The dot plot is not a standard chart type in Excel, so most users haven’t heard of, let alone used one. The dot plot is an alternative to a horizontal bar chart, and there are many situations where it is a better fit for analysis. For a good introduction to dot plots, see this excellent article by data visualization expert, Naomi Robbins.
The following summarizes some of the potential advantages of the dot plot over a bar chart:
When there are a lot of category items on a chart, a bar chart can look cluttered. Because a dot plot uses less “ink” to represent the same data, the resulting chart tends to be less cluttered.
The dot plot is often better than a stacked bar chart. The values in a stacked bar chart can be hard to compare because only the bottom bars have a common baseline.
Depending on how the dot plot chart is organized, you can gain better insights than using a clustered bar chart (see example in Naomi’s article).
Since the absolute length of a bar chart encodes its value, the value axis must start at zero. If the values in the chart are all a distance from zero, you can’t make good use of interval values on the value axis. On the other hand, the dot plot values are judged by position along the axis – length is not involved. Therefore, you can have more optimal intervals on the value axis.
FIgure 1 shows dot plot PivotCharts based on the data used in Part 3.
Figure 1 – Dot plot PivotCharts (Click figure for an expanded view)
After Rob posted Dynamic TopN Reports Using PowerPivot2!, I downloaded the workbook from the provided link to examine how his “tricks” were done. Shortly thereafter, I sent a message to Rob complementing the techniques he used, and mentioning the potential for using the techniques in other scenarios – especially those that include dynamic charts. I didn’t realize that I was setting myself up, because Rob asked if I’d be willing to write a post detailing one of these scenarios.
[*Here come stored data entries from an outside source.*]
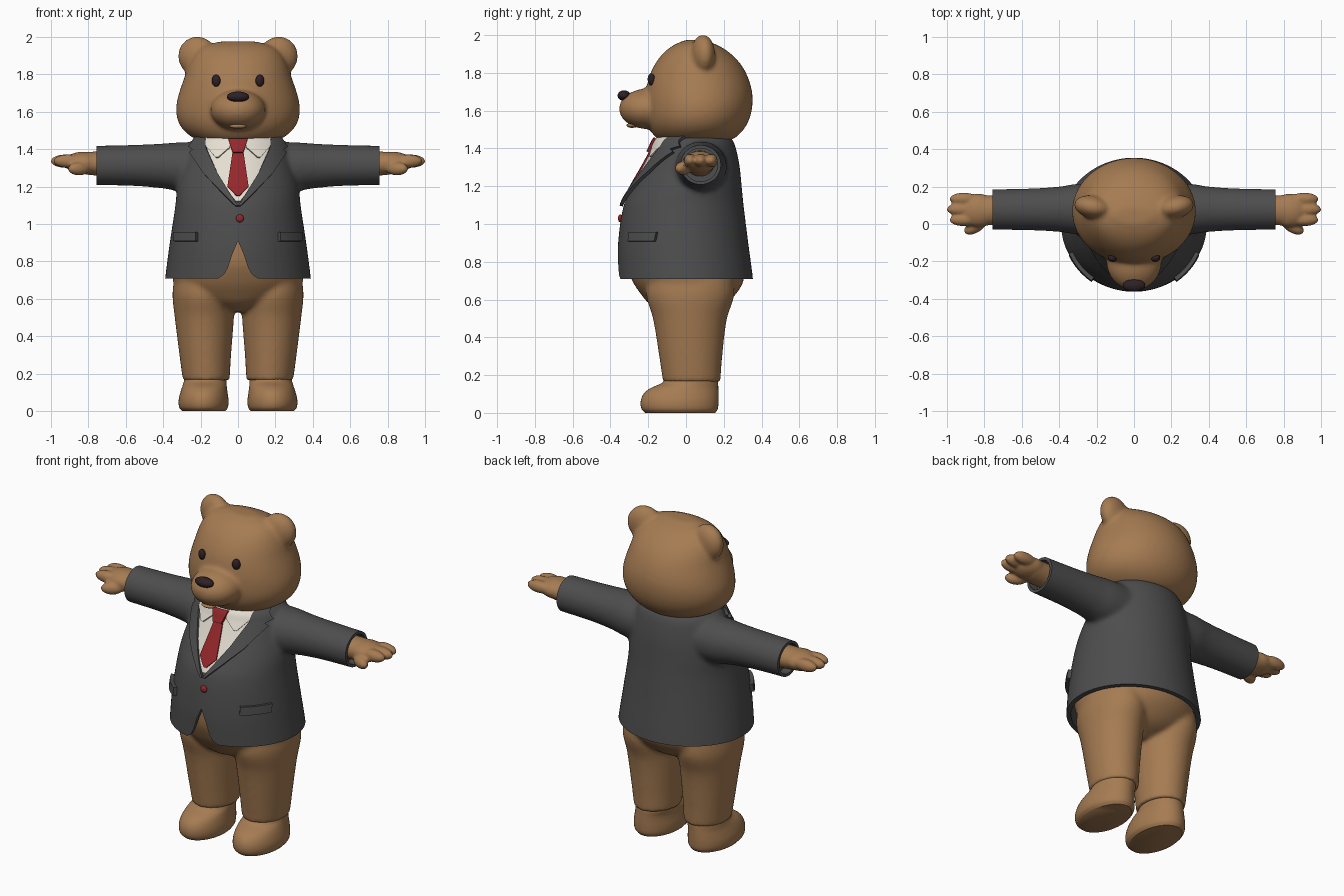
import bpy, bmesh, math
from mathutils import Matrix, Vector

cube = bpy.data.objects.get("Cube")
if cube:
    bpy.data.objects.remove(cube, do_unlink=True)


def material(name, rgb):
    m = bpy.data.materials.new(name)
    m.use_nodes = True
    m.diffuse_color = (*rgb, 1)
    node = next(n for n in m.node_tree.nodes if n.type == 'BSDF_PRINCIPLED')
    node.inputs["Base Color"].default_value = (*rgb, 1)
    node.inputs["Roughness"].default_value = 0.8
    return m


FUR = material("brown fur", (0.38, 0.2, 0.085))
SUIT = material("charcoal cloth", (0.075, 0.075, 0.077))
RED = material("red silk", (0.3, 0.02, 0.024))
CREAM = material("cream cotton", (0.78, 0.73, 0.64))
DARK = material("dark nose", (0.027, 0.015, 0.018))


def sample(rings, t):
    """Smoothly interpolate ring values (t, centre, half width, y front, y back)."""
    last = len(rings) - 1
    t = min(max(t, rings[0][0]), rings[last][0])
    i = max(k for k in range(last) if rings[k][0] <= t)

    def slope(k, c):
        a, b = rings[max(k - 1, 0)], rings[min(k + 1, last)]
        return (b[c] - a[c]) / (b[0] - a[0])
    a, b = rings[i], rings[i + 1]
    h = b[0] - a[0]
    u = (t - a[0]) / h
    return [a[c] * (1 + 2 * u) * (1 - u) ** 2 + b[c] * u * u * (3 - 2 * u)
            + h * (slope(i, c) * u * (1 - u) ** 2 - slope(i + 1, c) * u * u * (1 - u))
            for c in range(1, 5)]


def loft(bm, rings, axis='z', side=1, seg=48, sub=4):
    """Closed elliptical loft along z, or along x for arms."""
    ts = [a[0] + (b[0] - a[0]) * k / sub for a, b in zip(rings, rings[1:]) for k in range(sub)]
    loops = []
    for t in ts + [rings[-1][0]]:
        c, r, y0, y1 = sample(rings, t)
        loop = []
        for k in range(seg):
            ang = math.tau * k / seg
            w = c + r * math.cos(ang)
            y = (y0 + y1) / 2 + (y1 - y0) / 2 * math.sin(ang)
            loop.append(bm.verts.new((side * w, y, t) if axis == 'z' else (side * t, y, w)))
        loops.append(loop)
    for a, b in zip(loops, loops[1:]):
        for k in range(seg):
            n = (k + 1) % seg
            bm.faces.new((a[k], a[n], b[n], b[k]))
    bm.faces.new(loops[0])
    bm.faces.new(loops[-1])


def ball(bm, centre, radii, turn=0):
    m = Matrix.Translation(centre) @ Matrix.Rotation(turn, 4, 'Z') @ Matrix.Diagonal((*radii, 1))
    bmesh.ops.create_uvsphere(bm, u_segments=32, v_segments=16, radius=1, matrix=m)


def finish(bm, name, mat, voxel=0, cutters=(), thick=0):
    """Make the object, melt its volumes together, cut it and shade it."""
    bmesh.ops.recalc_face_normals(bm, faces=bm.faces)
    me = bpy.data.meshes.new(name)
    bm.to_mesh(me)
    bm.free()
    ob = bpy.data.objects.new(name, me)
    bpy.context.collection.objects.link(ob)
    if voxel:
        rm = ob.modifiers.new("melt", 'REMESH')
        rm.mode = 'VOXEL'
        rm.voxel_size = voxel
        sm = ob.modifiers.new("soften", 'SMOOTH')
        sm.factor = 0.5
        sm.iterations = 8
    if thick:
        so = ob.modifiers.new("thickness", 'SOLIDIFY')
        so.thickness = thick
        so.offset = 0
    for c in cutters:
        bo = ob.modifiers.new("cut", 'BOOLEAN')
        bo.operation = 'DIFFERENCE'
        bo.solver = 'EXACT'
        bo.object = c
    if ob.modifiers:
        dg = bpy.context.evaluated_depsgraph_get()
        baked = bpy.data.meshes.new_from_object(ob.evaluated_get(dg))
        ob.modifiers.clear()
        ob.data = baked
    ob.data.materials.clear()
    ob.data.materials.append(mat)
    ob.data.shade_smooth()
    ob.data.set_sharp_from_angle(angle=math.radians(50))
    for c in cutters:
        bpy.data.objects.remove(c, do_unlink=True)
    return ob


# Jacket profile, also used to lay clothing details on the chest
JACKET = [(0.66, 0, 0.395, -0.36, 0.36), (0.75, 0, 0.385, -0.362, 0.35), (0.9, 0, 0.365, -0.36, 0.33),
          (1.1, 0, 0.335, -0.33, 0.305), (1.2, 0, 0.325, -0.28, 0.295), (1.3, 0, 0.3, -0.222, 0.285),
          (1.4, 0, 0.27, -0.168, 0.265), (1.44, 0, 0.25, -0.15, 0.25), (1.465, 0, 0.22, -0.125, 0.23)]


def plate(name, mat, rows, out, thick, side=1, cols=8, sub=5):
    """Cloth piece following the chest; rows are (z, x from, x to)."""
    bm = bmesh.new()
    fine = [[p + (q - p) * k / sub for p, q in zip(a, b)]
            for a, b in zip(rows, rows[1:]) for k in range(sub)] + [rows[-1]]
    grid = []
    for z, x0, x1 in fine:
        _, rx, y0, y1 = sample(JACKET, z)
        ry, cy = (y1 - y0) / 2, (y0 + y1) / 2
        line = []
        for k in range(cols + 1):
            x = min(x0 + (x1 - x0) * k / cols, rx * 0.99)
            y = -ry * math.sqrt(1 - (x / rx) ** 2)
            n = Vector((x / rx ** 2, y / ry ** 2, 0)).normalized() * out
            line.append(bm.verts.new((side * (x + n.x), cy + y + n.y, z)))
        grid.append(line)
    for a, b in zip(grid, grid[1:]):
        for k in range(cols):
            bm.faces.new((a[k], a[k + 1], b[k + 1], b[k]))
    return finish(bm, name, mat, thick=thick)


# Head with ears and muzzle
bm = bmesh.new()
loft(bm, [(1.43, 0, 0.15, -0.1, 0.19), (1.45, 0, 0.22, -0.15, 0.25), (1.5, 0, 0.29, -0.19, 0.305),
          (1.56, 0, 0.324, -0.21, 0.337), (1.63, 0, 0.33, -0.215, 0.352), (1.7, 0, 0.315, -0.212, 0.35),
          (1.78, 0, 0.288, -0.195, 0.327), (1.85, 0, 0.265, -0.162, 0.287), (1.91, 0, 0.232, -0.115, 0.227),
          (1.95, 0, 0.185, -0.06, 0.16), (1.975, 0, 0.1, 0.0, 0.09)])
for s in (-1, 1):
    ball(bm, (s * 0.218, 0.09, 1.897), (0.104, 0.062, 0.106), s * 0.2)
ball(bm, (0, -0.2, 1.61), (0.148, 0.155, 0.108))
finish(bm, "head", FUR, voxel=0.012)

# Face details
bm = bmesh.new()
ball(bm, (0, -0.285, 1.522), (0.045, 0.03, 0.013))
finish(bm, "lower_lip", FUR)
bm = bmesh.new()
ball(bm, (0, -0.328, 1.68), (0.06, 0.034, 0.028))
finish(bm, "nose", DARK)
for s, label in ((-1, "right"), (1, "left")):
    bm = bmesh.new()
    ball(bm, (s * 0.117, -0.184, 1.766), (0.024, 0.018, 0.032), s * 0.4)
    finish(bm, label + "_eye", DARK)

# Hips and legs
bm = bmesh.new()
loft(bm, [(0.53, 0, 0.08, -0.1, 0.1), (0.57, 0, 0.2, -0.185, 0.2), (0.63, 0, 0.31, -0.24, 0.265),
          (0.7, 0, 0.348, -0.285, 0.305), (0.8, 0, 0.345, -0.32, 0.31), (0.98, 0, 0.32, -0.32, 0.29)])
for s in (-1, 1):
    loft(bm, [(0.165, 0.17, 0.125, -0.122, 0.182), (0.3, 0.175, 0.138, -0.142, 0.192),
              (0.5, 0.18, 0.158, -0.175, 0.217), (0.62, 0.185, 0.165, -0.21, 0.255),
              (0.72, 0.19, 0.15, -0.2, 0.25)], side=s)
finish(bm, "hips_and_legs", FUR, voxel=0.012)

# Feet
for s, label in ((-1, "right"), (1, "left")):
    bm = bmesh.new()
    loft(bm, [(0.0, 0.183, 0.115, -0.215, 0.155), (0.02, 0.184, 0.13, -0.235, 0.168),
              (0.06, 0.184, 0.133, -0.24, 0.172), (0.1, 0.182, 0.126, -0.225, 0.172),
              (0.13, 0.179, 0.119, -0.19, 0.171), (0.16, 0.175, 0.114, -0.125, 0.17),
              (0.2, 0.175, 0.11, -0.105, 0.165)], side=s)
    finish(bm, label + "_foot", FUR)

# Jacket cutters: hem, hollow underside, front opening, sleeve ends
cutters = []
bm = bmesh.new()
bmesh.ops.create_cube(bm, size=1, matrix=Matrix.Translation((0, 0, 0.21)))
cutters.append(finish(bm, "hem_cutter", SUIT))
bm = bmesh.new()
loft(bm, [(0.6, 0, 0.37, -0.34, 0.338), (0.93, 0, 0.342, -0.337, 0.308)])
cutters.append(finish(bm, "hollow_cutter", SUIT))
bm = bmesh.new()
half = [(0.03, 0.84), (0.055, 0.765), (0.075, 0.73), (0.12, 0.7), (0.12, 0.6)]
outline = [(0, 0.91)] + half + [(-x, z) for x, z in reversed(half)]
face = bm.faces.new([bm.verts.new((x, -0.6, z)) for x, z in outline])
moved = bmesh.ops.extrude_face_region(bm, geom=[face])["geom"]
bmesh.ops.translate(bm, vec=(0, 0.4, 0), verts=[v for v in moved if isinstance(v, bmesh.types.BMVert)])
cutters.append(finish(bm, "opening_cutter", SUIT))
for s in (-1, 1):
    bm = bmesh.new()
    bmesh.ops.create_cube(bm, size=0.5, matrix=Matrix.Translation((s * 1.005, 0.07, 1.3)))
    cutters.append(finish(bm, "cuff_cutter", SUIT))
    bm = bmesh.new()
    loft(bm, [(0.7, 1.313, 0.088, -0.012, 0.167), (0.9, 1.313, 0.088, -0.012, 0.167)], 'x', s)
    cutters.append(finish(bm, "sleeve_cutter", SUIT))
for c in cutters:
    c.hide_render = True

# Jacket with sleeves
bm = bmesh.new()
loft(bm, JACKET)
for s in (-1, 1):
    loft(bm, [(0.1, 1.3, 0.135, -0.05, 0.22), (0.3, 1.305, 0.132, -0.055, 0.215),
              (0.4, 1.31, 0.12, -0.042, 0.2), (0.55, 1.313, 0.11, -0.034, 0.19),
              (0.8, 1.313, 0.104, -0.03, 0.185)], 'x', s)
finish(bm, "jacket", SUIT, voxel=0.013, cutters=cutters)

# Hands with three fingers and a thumb
for s, label in ((-1, "right"), (1, "left")):
    bm = bmesh.new()
    loft(bm, [(0.68, 1.32, 0.07, 0.0, 0.15), (0.82, 1.325, 0.06, -0.01, 0.155)], 'x', s)
    ball(bm, (s * 0.83, 0.072, 1.328), (0.1, 0.09, 0.058))
    for y, tip in ((0.022, 0.985), (0.078, 1.0), (0.134, 0.985)):
        ball(bm, (s * (tip - 0.075), y, 1.336), (0.077, 0.034, 0.036))
    ball(bm, (s * 0.85, -0.015, 1.295), (0.065, 0.034, 0.036), s * -0.5)
    finish(bm, label + "_hand", FUR, voxel=0.008)

# Shirt and tie
plate("shirt_front", CREAM, [(1.46, -0.175, 0.175), (1.4, -0.165, 0.165), (1.3, -0.125, 0.125),
                             (1.2, -0.07, 0.07), (1.12, -0.012, 0.012)], 0.005, 0.009, cols=20)
plate("tie_blade", RED, [(1.41, -0.024, 0.024), (1.2, -0.054, 0.054), (1.15, -0.008, 0.008)], 0.012, 0.012)
plate("tie_knot", RED, [(1.45, -0.048, 0.048), (1.38, -0.026, 0.026)], 0.02, 0.025)

# Collar, lapels and pocket flaps on both sides
for s, label in ((-1, "right"), (1, "left")):
    plate(label + "_collar", CREAM, [(1.46, 0.045, 0.175), (1.41, 0.04, 0.16), (1.355, 0.1, 0.115)], 0.013, 0.014, s)
    plate(label + "_lapel", SUIT, [(1.462, 0.165, 0.215), (1.41, 0.162, 0.25), (1.395, 0.158, 0.228),
                                   (1.38, 0.152, 0.245), (1.27, 0.105, 0.178), (1.18, 0.052, 0.095),
                                   (1.095, 0.0, 0.012)], 0.012, 0.018, s)
    plate(label + "_pocket_flap", SUIT, [(0.957, 0.215, 0.328), (0.908, 0.215, 0.33)], 0.01, 0.022, s)

# Jacket button
bm = bmesh.new()
ball(bm, (0.01, -0.348, 1.03), (0.021, 0.012, 0.021))
finish(bm, "button", RED)
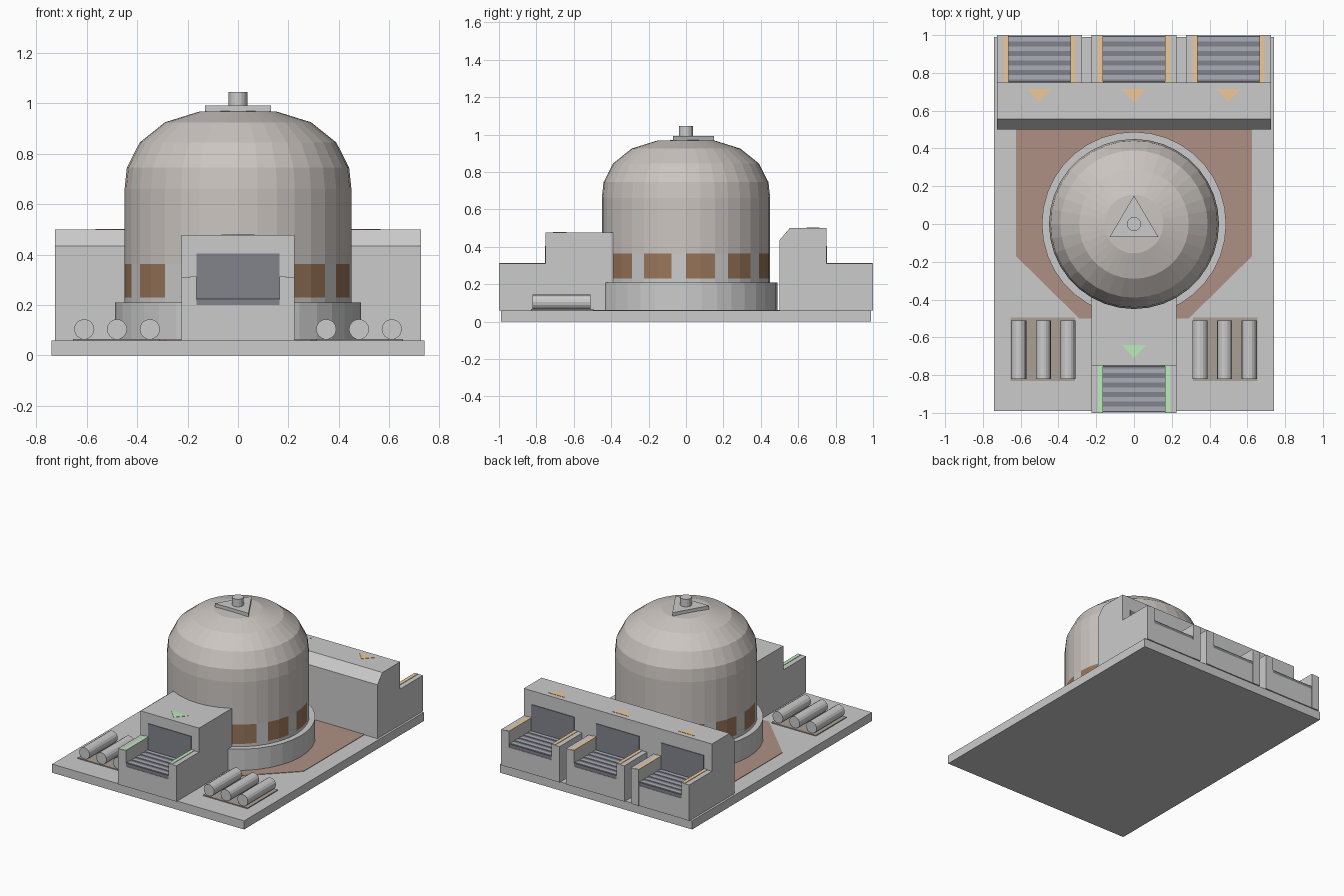
import bpy, bmesh
from math import sin, cos, pi

if "Cube" in bpy.data.objects:
    bpy.data.objects.remove(bpy.data.objects["Cube"])


def mat(name, r, g, b):
    m = bpy.data.materials.new(name)
    m.diffuse_color = (r, g, b, 1)
    m.use_nodes = True
    m.node_tree.nodes["Principled BSDF"].inputs["Base Color"].default_value = m.diffuse_color
    return m


SHELL = mat("shell_stone", 0.60, 0.56, 0.53)
GLASS = mat("window_brown", 0.32, 0.18, 0.10)
EARTH = mat("floor_brown", 0.42, 0.28, 0.23)
PALLET = mat("pallet_brown", 0.40, 0.35, 0.30)
DARK = mat("belt_dark", 0.22, 0.23, 0.26)
SLAT = mat("belt_slat", 0.40, 0.42, 0.48)
GREEN = mat("input_green", 0.50, 0.85, 0.50)
ORANGE = mat("output_orange", 0.85, 0.58, 0.32)


def finish(name, bm, *mats):
    bmesh.ops.recalc_face_normals(bm, faces=bm.faces)
    me = bpy.data.meshes.new(name)
    bm.to_mesh(me)
    bm.free()
    for m in mats:
        if m:
            me.materials.append(m)
    ob = bpy.data.objects.new(name, me)
    bpy.context.collection.objects.link(ob)
    return ob


def prism(name, pts, lo, hi, m=None, axis="z"):
    """Extrude a 2D outline along z (points are x,y) or along x (points are y,z)."""
    place = (lambda p, t: (p[0], p[1], t)) if axis == "z" else (lambda p, t: (t, p[0], p[1]))
    bm = bmesh.new()
    a = [bm.verts.new(place(p, lo)) for p in pts]
    b = [bm.verts.new(place(p, hi)) for p in pts]
    bm.faces.new(a)
    bm.faces.new(b)
    for i in range(len(pts)):
        j = (i + 1) % len(pts)
        bm.faces.new((a[i], a[j], b[j], b[i]))
    return finish(name, bm, m)


def box(name, x0, x1, y0, y1, z0, z1, m=None):
    return prism(name, [(x0, y0), (x1, y0), (x1, y1), (x0, y1)], z0, z1, m)


def circle(r, n, cx=0, cy=0):
    return [(cx + r * cos(2 * pi * i / n), cy + r * sin(2 * pi * i / n)) for i in range(n)]


def conveyor(name, cx, s, m):
    """Lower loading bay; s = -1 at the front, +1 at the back."""
    def part(label, x0, x1, ya, yb, z0, z1, mt=None):
        y0, y1 = sorted((s * ya, s * yb))
        box(f"{name}_{label}", cx + x0, cx + x1, y0, y1, z0, z1, mt)
    part("bed", -0.165, 0.165, 0.75, 0.998, 0.06, 0.20)
    part("belt", -0.165, 0.165, 0.75, 0.995, 0.20, 0.222, DARK)
    for i in range(5):
        y = 0.765 + i * 0.05
        part(f"slat_{i}", -0.165, 0.165, y, y + 0.024, 0.222, 0.226, SLAT)
    for side in (-1, 1):
        a, b = sorted((side * 0.165, side * 0.225))
        part("side_wall", a, b, 0.75, 1.0, 0.06, 0.31)
        a, b = sorted((side * 0.165, side * 0.19))
        part("marker_strip", a, b, 0.75, 0.998, 0.31, 0.313, m)
    part("hatch", -0.165, 0.165, 0.74, 0.755, 0.222, 0.405, DARK)


# base slab and floor patch
box("base_slab", -0.74, 0.74, -0.99, 0.99, 0, 0.06)
prism("floor_patch", [(-0.625, 0.5), (-0.625, -0.17), (-0.29, -0.5), (0.29, -0.5),
                      (0.625, -0.17), (0.625, 0.5)], 0.06, 0.063, EARTH)

# foundation ring
prism("foundation_ring", circle(0.488, 36), 0.06, 0.21)

# dome: lathe of 36 sides with a band of twelve windows
profile = [(0.45, 0.21), (0.45, 0.23), (0.45, 0.363), (0.45, 0.66), (0.441, 0.745),
           (0.39, 0.845), (0.29, 0.925), (0.155, 0.967)]
N = 36
bm = bmesh.new()
rings = [[bm.verts.new((x, y, z)) for x, y in circle(r, N)] for r, z in profile]
top = bm.verts.new((0, 0, 0.972))
for k in range(len(rings) - 1):
    for i in range(N):
        j = (i + 1) % N
        f = bm.faces.new((rings[k][i], rings[k][j], rings[k + 1][j], rings[k + 1][i]))
        f.material_index = 2 if k < 2 else 0
        if k == 1 and i % 3 != 2:
            f.material_index = 1
for i in range(N):
    bm.faces.new((rings[-1][i], rings[-1][(i + 1) % N], top))
bm.faces.new(rings[0])
finish("dome", bm, SHELL, GLASS, mat("band_grey", 0.8, 0.8, 0.8))

# roof plate and vent
prism("roof_plate", [(-0.13, -0.07), (0.13, -0.07), (0, 0.15)], 0.965, 0.992)
prism("roof_vent", circle(0.037, 16), 0.99, 1.045)

# front entrance
box("front_housing", -0.225, 0.225, -0.75, -0.35, 0.06, 0.477)
conveyor("front_bay", 0, -1, GREEN)
prism("front_arrow", [(-0.065, -0.64), (0, -0.71), (0.065, -0.64)], 0.477, 0.479, GREEN)

# rear block with three bays
prism("rear_housing", [(0.5, 0.06), (0.5, 0.435), (0.555, 0.5), (0.75, 0.5), (0.75, 0.06)],
      -0.725, 0.725, axis="x")
for n, cx in enumerate((-0.5, 0, 0.5)):
    conveyor(f"rear_bay_{n}", cx, 1, ORANGE)
    prism(f"rear_arrow_{n}", [(cx - 0.065, 0.715), (cx, 0.645), (cx + 0.065, 0.715)],
          0.5, 0.502, ORANGE)

# pipe stacks on pallets
for s in (-1, 1):
    x0, x1 = sorted((s * 0.312, s * 0.655))
    box("pallet", x0, x1, -0.83, -0.495, 0.06, 0.066, PALLET)
    for x in (0.35, 0.48, 0.61):
        pipe = prism("pipe", circle(0.04, 16), -0.155, 0.155)
        pipe.rotation_euler.x = pi / 2
        pipe.location = (s * x, -0.665, 0.104)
For the sake of continuity, it makes sense to treat the scenario that I will be discussing as an extension of Dynamic TopN Reports via Slicers, Part 2. You should have thoroughly read and understood that post before you continue here.
The additions that I have made to Rob’s TopN reports are as follows:
Created BottomN measures for Customers
Created TopN/BottomN measures for Products
Added a Year-Month slicer
Created TopN/BottomN charts for customers and products that react to slicer selections for TopN, By (selected measure), and Year-Month range.
The final result of these efforts is shown in Figure 1.
Figure 1 – TopNBottomN charts (Click figure for a wider view)
Way back during the period of the first CTP of Gemini (which later became PowerPivot), I was working with a data set that included a column of month numbers. I wanted to create a calculated column with month names, and the only solution that I could think of at the time was using the IF function in DAX:
This a horrendous formula, with eleven nested IF functions and a long tail of closing parentheses. I promptly made a suggestion in the Connect forum for the addition of a “Case” function in DAX, siting the preceding formula as justification for its inclusion. Sometime later, I received a message from Howie Dickerman indicating that some form of Case function was being considered for PowerPivot V2 (the current version). This “Case” function turned out to be the SWITCH() function. “Switch” is a function familiar to Access and VBA users, so it made sense to stick with that name for the DAX implementation.